* _Directions for this task_: The response should contain all of the data below, reproduced exactly, and no pictures.

#### Supplied data

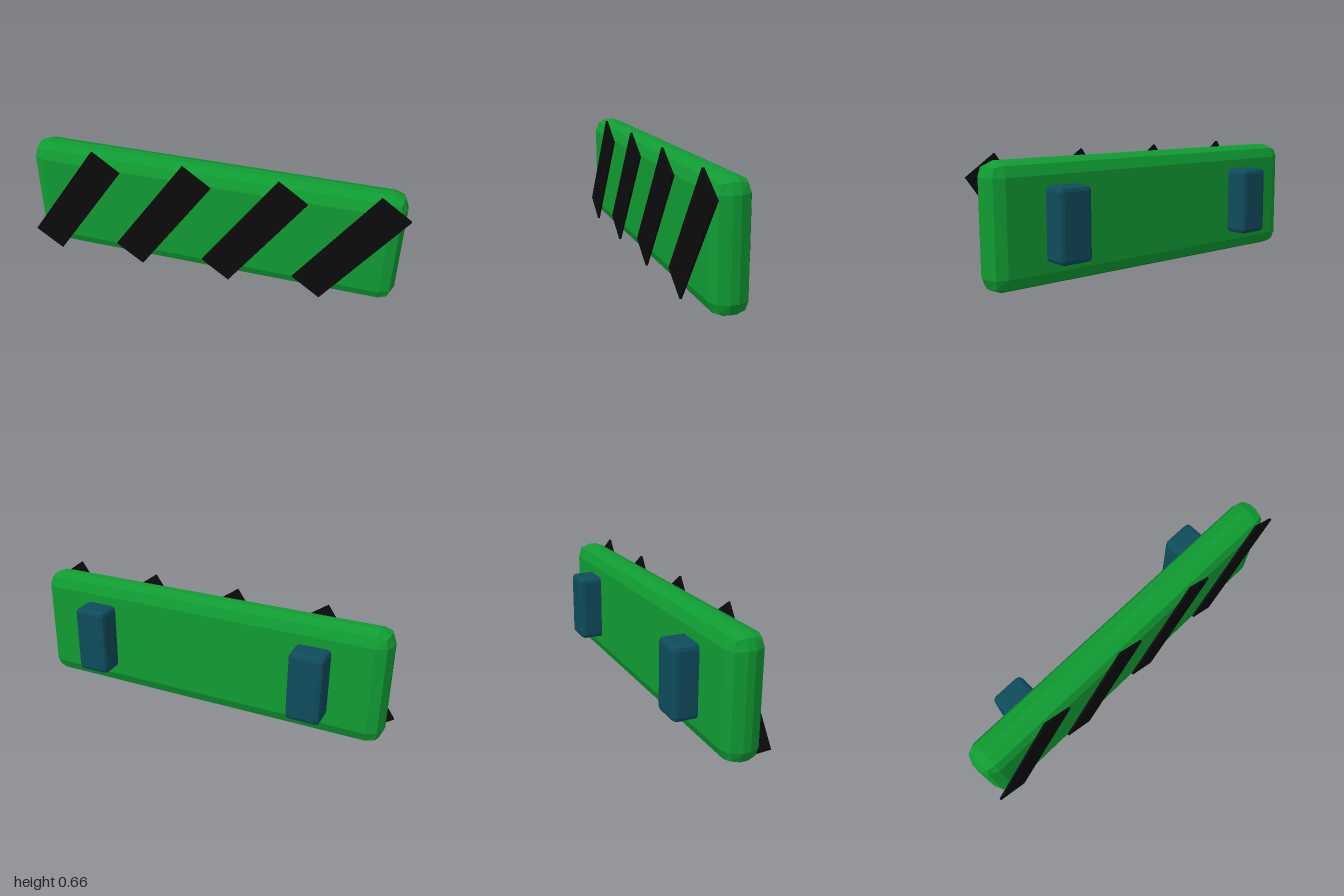
import * as THREE from 'three';
import { RoundedBoxGeometry } from 'three/addons/geometries/RoundedBoxGeometry.js';

function material(name, color, flatShading = true) {
  const m = new THREE.MeshStandardMaterial({ color, flatShading });
  m.name = name;
  return m;
}

export function createModel() {
  const group = new THREE.Group();
  group.name = 'stripedBarrier';
  const green = material('green', 0x109c33);
  const teal = material('darkTeal', 0x0f4c5c);
  const black = material('black', 0x0b0b0b);

  const add = (name, geometry, mat, x, y, z) => {
    const mesh = new THREE.Mesh(geometry, mat);
    mesh.name = name;
    mesh.position.set(x, y, z);
    group.add(mesh);
    return mesh;
  };

  // Main panel with two-step rounded edges
  add('panel', new RoundedBoxGeometry(1.956, 0.61, 0.185, 1, 0.073), green, 0, 0.33, 0.0555);

  // Mounting blocks on the back, sunk into the panel
  const block = new RoundedBoxGeometry(0.18, 0.366, 0.18, 1, 0.023);
  for (const side of [-1, 1]) {
    add(side > 0 ? 'leftMount' : 'rightMount', block, teal, side * 0.61, 0.33, -0.068);
  }

  // Slanted stripes across the front, overhanging the panel
  const stripe = new THREE.BoxGeometry(0.181, 0.679, 0.0115);
  for (let i = 0; i < 4; i++) {
    const mesh = add('stripe' + (i + 1), stripe, black, (i - 1.5) * 0.489, 0.33, 0.1545);
    mesh.rotation.z = -THREE.MathUtils.degToRad(35);
  }

  return group;
}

########

* _Answer area_:
import * as THREE from 'three';
import { RoundedBoxGeometry } from 'three/addons/geometries/RoundedBoxGeometry.js';

function material(name, color, flatShading = true) {
  const m = new THREE.MeshStandardMaterial({ color, flatShading });
  m.name = name;
  return m;
}

export function createModel() {
  const group = new THREE.Group();
  group.name = 'stripedBarrier';
  const green = material('green', 0x109c33);
  const teal = material('darkTeal', 0x0f4c5c);
  const black = material('black', 0x0b0b0b);

  const add = (name, geometry, mat, x, y, z) => {
    const mesh = new THREE.Mesh(geometry, mat);
    mesh.name = name;
    mesh.position.set(x, y, z);
    group.add(mesh);
    return mesh;
  };

  // Main panel with two-step rounded edges
  add('panel', new RoundedBoxGeometry(1.956, 0.61, 0.185, 1, 0.073), green, 0, 0.33, 0.0555);

  // Mounting blocks on the back, sunk into the panel
  const block = new RoundedBoxGeometry(0.18, 0.366, 0.18, 1, 0.023);
  for (const side of [-1, 1]) {
    add(side > 0 ? 'leftMount' : 'rightMount', block, teal, side * 0.61, 0.33, -0.068);
  }

  // Slanted stripes across the front, overhanging the panel
  const stripe = new THREE.BoxGeometry(0.181, 0.679, 0.0115);
  for (let i = 0; i < 4; i++) {
    const mesh = add('stripe' + (i + 1), stripe, black, (i - 1.5) * 0.489, 0.33, 0.1545);
    mesh.rotation.z = -THREE.MathUtils.degToRad(35);
  }

  return group;
}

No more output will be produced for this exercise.